#### Activity:
Restate word for word the entries below, starting with the line with "bmesh.ops.remove_doubles(bm, verts=bm.verts, dist=1e-5)" and continuing through the line with "bm.faces.new(rings[-1])". Include both of those lines and no others.

Extracted data entries:
------------------------

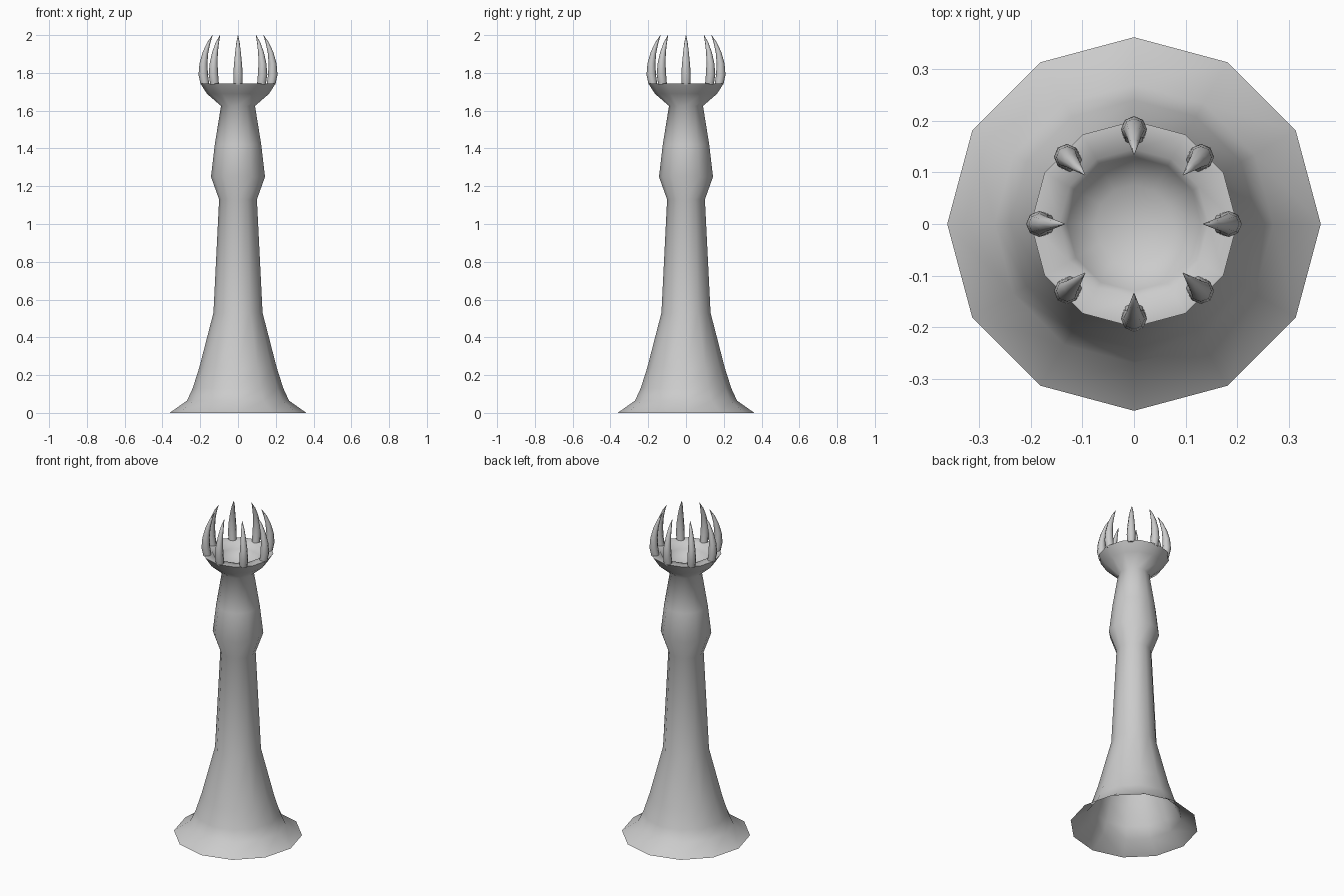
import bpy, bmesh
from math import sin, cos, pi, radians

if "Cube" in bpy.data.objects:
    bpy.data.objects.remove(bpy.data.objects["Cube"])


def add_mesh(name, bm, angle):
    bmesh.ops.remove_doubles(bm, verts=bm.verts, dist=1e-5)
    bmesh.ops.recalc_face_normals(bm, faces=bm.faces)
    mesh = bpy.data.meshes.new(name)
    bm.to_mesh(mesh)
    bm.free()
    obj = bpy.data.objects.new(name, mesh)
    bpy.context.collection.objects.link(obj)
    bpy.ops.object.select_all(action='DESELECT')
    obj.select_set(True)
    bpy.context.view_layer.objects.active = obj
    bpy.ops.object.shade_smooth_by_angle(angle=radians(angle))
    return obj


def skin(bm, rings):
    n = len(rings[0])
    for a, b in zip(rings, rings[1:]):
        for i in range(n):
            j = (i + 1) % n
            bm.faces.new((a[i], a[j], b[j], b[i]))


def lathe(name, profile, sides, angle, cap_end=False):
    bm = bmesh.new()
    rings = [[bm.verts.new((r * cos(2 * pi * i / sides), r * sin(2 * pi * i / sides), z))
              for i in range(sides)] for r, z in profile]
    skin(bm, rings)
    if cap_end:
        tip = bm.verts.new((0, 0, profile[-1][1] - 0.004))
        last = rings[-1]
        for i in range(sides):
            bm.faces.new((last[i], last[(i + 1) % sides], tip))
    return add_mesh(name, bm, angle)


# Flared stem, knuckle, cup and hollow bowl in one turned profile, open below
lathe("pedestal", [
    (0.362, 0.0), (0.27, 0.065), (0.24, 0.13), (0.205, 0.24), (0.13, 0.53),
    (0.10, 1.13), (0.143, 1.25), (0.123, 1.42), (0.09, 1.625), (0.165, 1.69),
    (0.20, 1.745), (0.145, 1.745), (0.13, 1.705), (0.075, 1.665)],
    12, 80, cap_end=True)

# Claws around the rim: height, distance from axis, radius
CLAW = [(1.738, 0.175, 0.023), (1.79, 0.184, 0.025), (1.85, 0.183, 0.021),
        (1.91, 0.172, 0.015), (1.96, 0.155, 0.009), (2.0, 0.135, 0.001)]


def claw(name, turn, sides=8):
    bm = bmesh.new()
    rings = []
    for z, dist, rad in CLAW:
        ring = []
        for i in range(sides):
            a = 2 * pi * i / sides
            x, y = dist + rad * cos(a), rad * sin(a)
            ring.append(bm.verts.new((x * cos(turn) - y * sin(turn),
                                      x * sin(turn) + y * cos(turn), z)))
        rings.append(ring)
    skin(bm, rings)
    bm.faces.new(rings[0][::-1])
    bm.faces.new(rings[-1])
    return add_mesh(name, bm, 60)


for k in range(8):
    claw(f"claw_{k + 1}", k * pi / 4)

------------------------

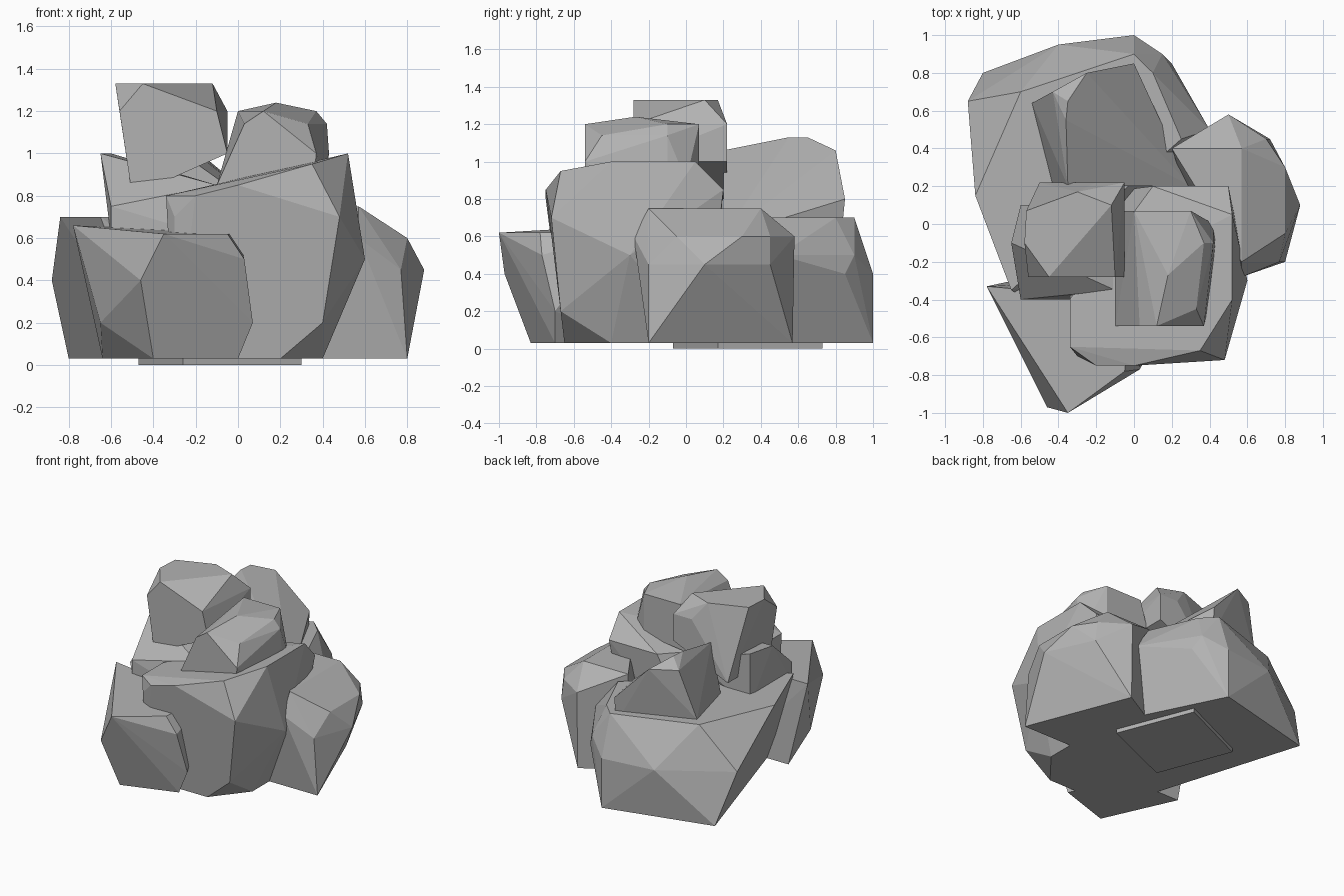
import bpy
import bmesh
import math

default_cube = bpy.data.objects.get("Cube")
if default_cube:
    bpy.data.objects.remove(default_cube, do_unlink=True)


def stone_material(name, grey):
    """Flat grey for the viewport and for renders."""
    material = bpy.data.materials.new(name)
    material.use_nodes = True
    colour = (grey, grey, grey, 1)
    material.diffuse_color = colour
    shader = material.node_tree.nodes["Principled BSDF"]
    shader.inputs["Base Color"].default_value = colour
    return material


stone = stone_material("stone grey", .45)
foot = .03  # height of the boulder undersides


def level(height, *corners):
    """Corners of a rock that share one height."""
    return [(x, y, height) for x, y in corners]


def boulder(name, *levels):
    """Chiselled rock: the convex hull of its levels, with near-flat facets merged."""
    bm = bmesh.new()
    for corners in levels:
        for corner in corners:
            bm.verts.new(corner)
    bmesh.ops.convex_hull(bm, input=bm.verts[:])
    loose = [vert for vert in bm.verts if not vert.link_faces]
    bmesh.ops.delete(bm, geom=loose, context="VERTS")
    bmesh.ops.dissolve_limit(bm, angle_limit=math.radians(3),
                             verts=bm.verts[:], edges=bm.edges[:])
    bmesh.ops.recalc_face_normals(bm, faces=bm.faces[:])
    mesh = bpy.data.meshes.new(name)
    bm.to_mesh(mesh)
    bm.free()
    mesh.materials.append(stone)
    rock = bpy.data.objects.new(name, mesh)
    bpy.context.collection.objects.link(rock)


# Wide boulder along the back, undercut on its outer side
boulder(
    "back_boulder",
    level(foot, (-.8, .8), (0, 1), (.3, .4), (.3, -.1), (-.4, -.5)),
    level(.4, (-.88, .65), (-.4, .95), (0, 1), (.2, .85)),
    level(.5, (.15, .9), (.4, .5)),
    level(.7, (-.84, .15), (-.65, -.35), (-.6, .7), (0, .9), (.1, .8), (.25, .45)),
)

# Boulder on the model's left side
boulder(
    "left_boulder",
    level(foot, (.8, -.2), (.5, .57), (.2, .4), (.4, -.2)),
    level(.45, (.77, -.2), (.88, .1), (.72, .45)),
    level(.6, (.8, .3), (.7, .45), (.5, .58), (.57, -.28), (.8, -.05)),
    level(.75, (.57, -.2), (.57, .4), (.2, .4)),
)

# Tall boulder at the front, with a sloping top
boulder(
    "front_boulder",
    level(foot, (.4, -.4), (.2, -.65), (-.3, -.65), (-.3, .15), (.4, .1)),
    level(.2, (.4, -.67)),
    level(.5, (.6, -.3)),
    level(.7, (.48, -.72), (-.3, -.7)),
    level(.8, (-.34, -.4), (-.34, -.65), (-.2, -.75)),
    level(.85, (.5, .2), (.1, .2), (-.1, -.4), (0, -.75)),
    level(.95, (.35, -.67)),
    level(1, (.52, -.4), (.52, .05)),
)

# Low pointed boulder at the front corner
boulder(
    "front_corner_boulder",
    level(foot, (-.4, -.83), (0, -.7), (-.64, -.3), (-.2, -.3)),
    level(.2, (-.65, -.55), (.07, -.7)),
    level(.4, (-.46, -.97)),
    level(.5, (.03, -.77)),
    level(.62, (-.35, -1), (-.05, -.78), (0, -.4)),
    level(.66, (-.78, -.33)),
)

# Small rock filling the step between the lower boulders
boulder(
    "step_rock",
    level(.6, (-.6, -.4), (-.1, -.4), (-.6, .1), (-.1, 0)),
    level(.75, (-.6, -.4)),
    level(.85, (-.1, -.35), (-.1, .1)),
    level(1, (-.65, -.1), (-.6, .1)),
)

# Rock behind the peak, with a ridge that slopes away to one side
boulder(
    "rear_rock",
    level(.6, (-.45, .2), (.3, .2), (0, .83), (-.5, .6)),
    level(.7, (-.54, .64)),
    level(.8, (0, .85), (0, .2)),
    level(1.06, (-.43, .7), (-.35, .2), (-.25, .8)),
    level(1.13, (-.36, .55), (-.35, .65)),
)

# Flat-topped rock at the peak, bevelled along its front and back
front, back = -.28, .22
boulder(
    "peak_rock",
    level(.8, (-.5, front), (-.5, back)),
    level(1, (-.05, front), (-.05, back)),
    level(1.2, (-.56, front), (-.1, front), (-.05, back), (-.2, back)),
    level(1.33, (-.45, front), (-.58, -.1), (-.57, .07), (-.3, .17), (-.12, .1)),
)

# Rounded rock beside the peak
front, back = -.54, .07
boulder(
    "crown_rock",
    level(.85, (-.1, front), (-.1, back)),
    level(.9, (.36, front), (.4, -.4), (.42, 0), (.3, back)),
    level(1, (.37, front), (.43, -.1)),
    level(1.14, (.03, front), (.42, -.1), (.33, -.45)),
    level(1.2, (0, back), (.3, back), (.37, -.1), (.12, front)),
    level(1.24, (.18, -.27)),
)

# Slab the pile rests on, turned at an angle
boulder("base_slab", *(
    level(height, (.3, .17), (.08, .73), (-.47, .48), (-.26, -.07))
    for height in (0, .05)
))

------------------------

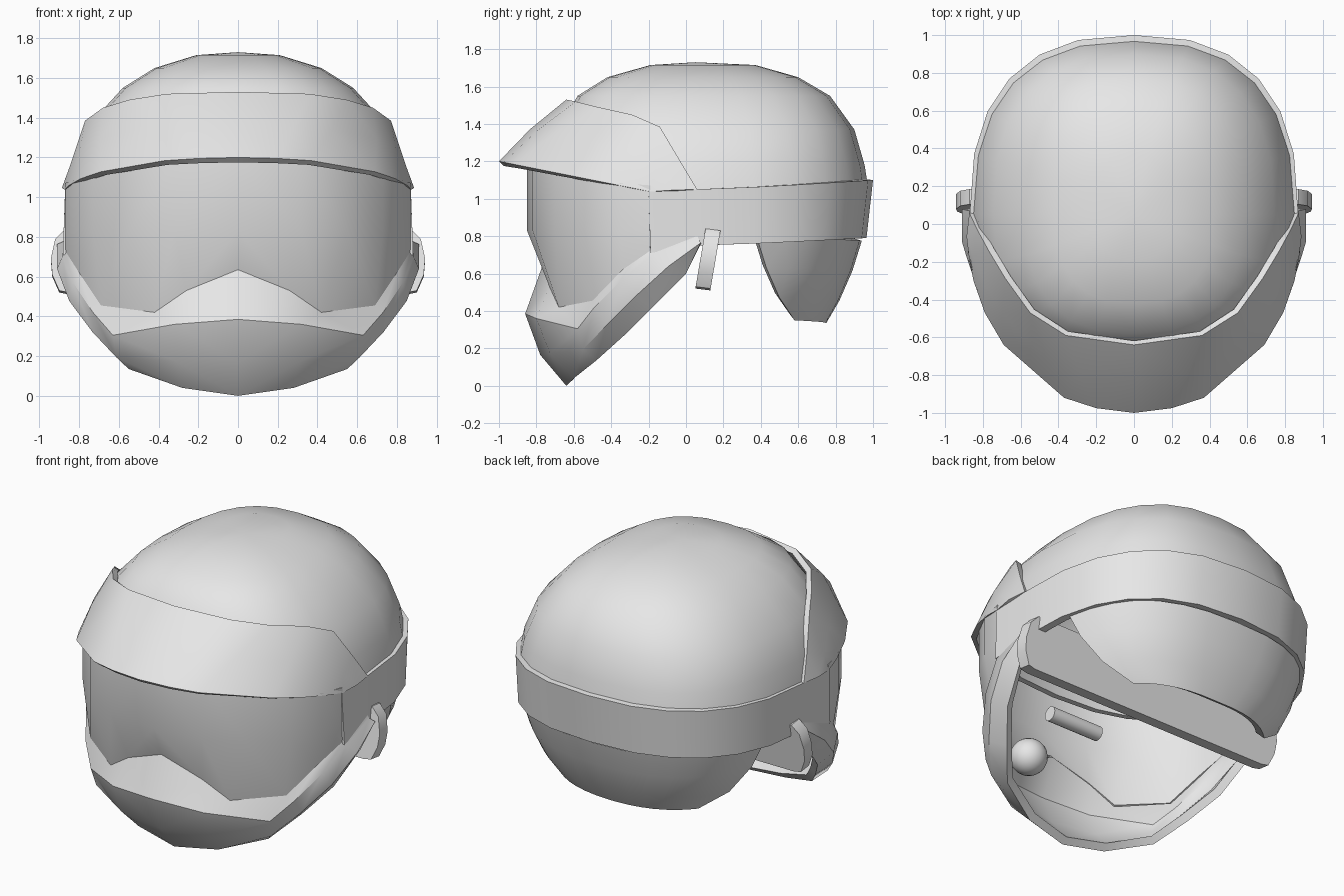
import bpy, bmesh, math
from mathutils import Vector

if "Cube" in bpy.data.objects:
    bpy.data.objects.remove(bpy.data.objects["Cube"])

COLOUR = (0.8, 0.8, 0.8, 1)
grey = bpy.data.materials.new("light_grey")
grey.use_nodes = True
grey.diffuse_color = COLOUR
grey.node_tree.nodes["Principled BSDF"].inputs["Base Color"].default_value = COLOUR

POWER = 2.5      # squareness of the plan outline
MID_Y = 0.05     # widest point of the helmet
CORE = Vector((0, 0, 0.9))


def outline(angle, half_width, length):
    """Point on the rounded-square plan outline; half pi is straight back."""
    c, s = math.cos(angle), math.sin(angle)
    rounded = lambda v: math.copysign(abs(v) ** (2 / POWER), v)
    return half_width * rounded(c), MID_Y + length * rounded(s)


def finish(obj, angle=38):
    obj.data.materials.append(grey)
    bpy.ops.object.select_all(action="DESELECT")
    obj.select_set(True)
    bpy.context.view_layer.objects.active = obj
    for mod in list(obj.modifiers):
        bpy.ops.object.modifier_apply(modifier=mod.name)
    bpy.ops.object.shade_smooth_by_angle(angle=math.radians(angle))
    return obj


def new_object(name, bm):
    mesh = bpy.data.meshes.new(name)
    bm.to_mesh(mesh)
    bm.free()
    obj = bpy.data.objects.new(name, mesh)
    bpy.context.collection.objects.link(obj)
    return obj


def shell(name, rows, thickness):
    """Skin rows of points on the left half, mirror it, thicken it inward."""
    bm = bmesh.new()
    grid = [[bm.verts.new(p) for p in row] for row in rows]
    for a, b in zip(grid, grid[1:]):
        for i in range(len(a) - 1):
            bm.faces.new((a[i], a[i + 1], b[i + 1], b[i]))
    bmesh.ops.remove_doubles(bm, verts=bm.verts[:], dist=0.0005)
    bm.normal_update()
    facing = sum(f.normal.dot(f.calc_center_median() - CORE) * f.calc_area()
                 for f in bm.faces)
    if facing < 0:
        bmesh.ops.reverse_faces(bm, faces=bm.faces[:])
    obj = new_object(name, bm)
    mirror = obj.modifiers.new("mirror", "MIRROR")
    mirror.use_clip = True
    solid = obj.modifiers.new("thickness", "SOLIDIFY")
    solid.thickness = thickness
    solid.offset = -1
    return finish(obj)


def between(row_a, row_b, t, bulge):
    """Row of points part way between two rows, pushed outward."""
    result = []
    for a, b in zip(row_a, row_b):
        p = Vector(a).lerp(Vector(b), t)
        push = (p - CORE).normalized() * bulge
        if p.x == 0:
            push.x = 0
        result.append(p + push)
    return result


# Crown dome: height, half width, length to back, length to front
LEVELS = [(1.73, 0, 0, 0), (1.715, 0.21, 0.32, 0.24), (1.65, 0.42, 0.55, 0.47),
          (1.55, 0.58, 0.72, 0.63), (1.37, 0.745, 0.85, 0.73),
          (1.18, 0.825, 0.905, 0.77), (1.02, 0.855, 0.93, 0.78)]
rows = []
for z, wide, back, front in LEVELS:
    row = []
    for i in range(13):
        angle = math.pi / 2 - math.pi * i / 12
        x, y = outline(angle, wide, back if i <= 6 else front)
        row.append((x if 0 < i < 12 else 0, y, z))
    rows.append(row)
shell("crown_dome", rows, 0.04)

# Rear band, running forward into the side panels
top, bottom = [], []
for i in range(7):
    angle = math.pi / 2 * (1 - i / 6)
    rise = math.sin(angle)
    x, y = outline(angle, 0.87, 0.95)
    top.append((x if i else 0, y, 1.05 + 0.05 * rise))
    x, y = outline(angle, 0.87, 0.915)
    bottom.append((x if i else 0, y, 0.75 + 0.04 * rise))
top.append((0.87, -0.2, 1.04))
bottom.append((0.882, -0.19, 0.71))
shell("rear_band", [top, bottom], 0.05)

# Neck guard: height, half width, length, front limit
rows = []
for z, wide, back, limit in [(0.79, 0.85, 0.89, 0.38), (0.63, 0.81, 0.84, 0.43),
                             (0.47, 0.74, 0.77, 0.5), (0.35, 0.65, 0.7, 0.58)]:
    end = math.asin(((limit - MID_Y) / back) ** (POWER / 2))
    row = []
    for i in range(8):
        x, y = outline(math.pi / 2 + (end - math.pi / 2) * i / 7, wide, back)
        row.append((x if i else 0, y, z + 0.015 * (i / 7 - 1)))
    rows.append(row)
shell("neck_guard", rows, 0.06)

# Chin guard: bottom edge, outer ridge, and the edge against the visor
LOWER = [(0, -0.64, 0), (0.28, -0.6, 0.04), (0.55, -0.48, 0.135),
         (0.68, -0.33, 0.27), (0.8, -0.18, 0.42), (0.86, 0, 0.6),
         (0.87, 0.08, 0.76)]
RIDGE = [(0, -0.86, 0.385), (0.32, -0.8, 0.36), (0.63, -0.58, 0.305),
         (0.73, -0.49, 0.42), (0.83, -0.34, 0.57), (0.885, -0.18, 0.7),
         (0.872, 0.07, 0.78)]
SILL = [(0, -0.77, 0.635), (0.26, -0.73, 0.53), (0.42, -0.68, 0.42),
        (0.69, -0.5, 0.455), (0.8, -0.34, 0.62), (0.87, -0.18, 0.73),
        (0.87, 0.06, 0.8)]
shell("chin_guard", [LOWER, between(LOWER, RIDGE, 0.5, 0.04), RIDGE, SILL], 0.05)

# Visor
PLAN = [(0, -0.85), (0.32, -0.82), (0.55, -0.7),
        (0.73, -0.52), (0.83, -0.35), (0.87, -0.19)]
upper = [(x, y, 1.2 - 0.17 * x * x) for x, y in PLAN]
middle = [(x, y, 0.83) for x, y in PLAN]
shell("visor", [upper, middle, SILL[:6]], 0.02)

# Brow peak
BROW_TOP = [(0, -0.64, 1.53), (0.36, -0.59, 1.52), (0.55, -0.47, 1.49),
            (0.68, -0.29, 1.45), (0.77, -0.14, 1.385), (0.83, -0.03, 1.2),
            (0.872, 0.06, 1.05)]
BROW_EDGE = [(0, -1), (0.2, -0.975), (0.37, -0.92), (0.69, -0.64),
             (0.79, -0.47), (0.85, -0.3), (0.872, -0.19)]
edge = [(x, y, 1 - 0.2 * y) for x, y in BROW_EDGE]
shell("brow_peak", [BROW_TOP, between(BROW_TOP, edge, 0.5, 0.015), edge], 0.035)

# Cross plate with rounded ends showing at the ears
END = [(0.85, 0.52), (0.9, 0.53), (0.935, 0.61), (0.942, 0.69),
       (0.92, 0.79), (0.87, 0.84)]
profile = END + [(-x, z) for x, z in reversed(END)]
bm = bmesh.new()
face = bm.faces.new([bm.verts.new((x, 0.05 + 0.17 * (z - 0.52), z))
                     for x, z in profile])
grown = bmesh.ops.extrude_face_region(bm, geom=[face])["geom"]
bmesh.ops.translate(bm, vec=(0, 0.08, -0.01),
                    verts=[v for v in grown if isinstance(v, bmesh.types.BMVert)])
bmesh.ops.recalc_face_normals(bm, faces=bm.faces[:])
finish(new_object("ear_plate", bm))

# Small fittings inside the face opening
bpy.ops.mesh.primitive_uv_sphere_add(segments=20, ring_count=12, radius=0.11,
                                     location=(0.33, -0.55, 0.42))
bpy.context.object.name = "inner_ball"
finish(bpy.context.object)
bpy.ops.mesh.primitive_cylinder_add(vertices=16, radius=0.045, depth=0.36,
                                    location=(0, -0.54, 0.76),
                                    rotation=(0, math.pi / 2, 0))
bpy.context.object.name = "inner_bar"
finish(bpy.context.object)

------------------------

#### Answer area:
    bmesh.ops.remove_doubles(bm, verts=bm.verts, dist=1e-5)
    bmesh.ops.recalc_face_normals(bm, faces=bm.faces)
    mesh = bpy.data.meshes.new(name)
    bm.to_mesh(mesh)
    bm.free()
    obj = bpy.data.objects.new(name, mesh)
    bpy.context.collection.objects.link(obj)
    bpy.ops.object.select_all(action='DESELECT')
    obj.select_set(True)
    bpy.context.view_layer.objects.active = obj
    bpy.ops.object.shade_smooth_by_angle(angle=radians(angle))
    return obj


def skin(bm, rings):
    n = len(rings[0])
    for a, b in zip(rings, rings[1:]):
        for i in range(n):
            j = (i + 1) % n
            bm.faces.new((a[i], a[j], b[j], b[i]))


def lathe(name, profile, sides, angle, cap_end=False):
    bm = bmesh.new()
    rings = [[bm.verts.new((r * cos(2 * pi * i / sides), r * sin(2 * pi * i / sides), z))
              for i in range(sides)] for r, z in profile]
    skin(bm, rings)
    if cap_end:
        tip = bm.verts.new((0, 0, profile[-1][1] - 0.004))
        last = rings[-1]
        for i in range(sides):
            bm.faces.new((last[i], last[(i + 1) % sides], tip))
    return add_mesh(name, bm, angle)


# Flared stem, knuckle, cup and hollow bowl in one turned profile, open below
lathe("pedestal", [
    (0.362, 0.0), (0.27, 0.065), (0.24, 0.13), (0.205, 0.24), (0.13, 0.53),
    (0.10, 1.13), (0.143, 1.25), (0.123, 1.42), (0.09, 1.625), (0.165, 1.69),
    (0.20, 1.745), (0.145, 1.745), (0.13, 1.705), (0.075, 1.665)],
    12, 80, cap_end=True)

# Claws around the rim: height, distance from axis, radius
CLAW = [(1.738, 0.175, 0.023), (1.79, 0.184, 0.025), (1.85, 0.183, 0.021),
        (1.91, 0.172, 0.015), (1.96, 0.155, 0.009), (2.0, 0.135, 0.001)]


def claw(name, turn, sides=8):
    bm = bmesh.new()
    rings = []
    for z, dist, rad in CLAW:
        ring = []
        for i in range(sides):
            a = 2 * pi * i / sides
            x, y = dist + rad * cos(a), rad * sin(a)
            ring.append(bm.verts.new((x * cos(turn) - y * sin(turn),
                                      x * sin(turn) + y * cos(turn), z)))
        rings.append(ring)
    skin(bm, rings)
    bm.faces.new(rings[0][::-1])
    bm.faces.new(rings[-1])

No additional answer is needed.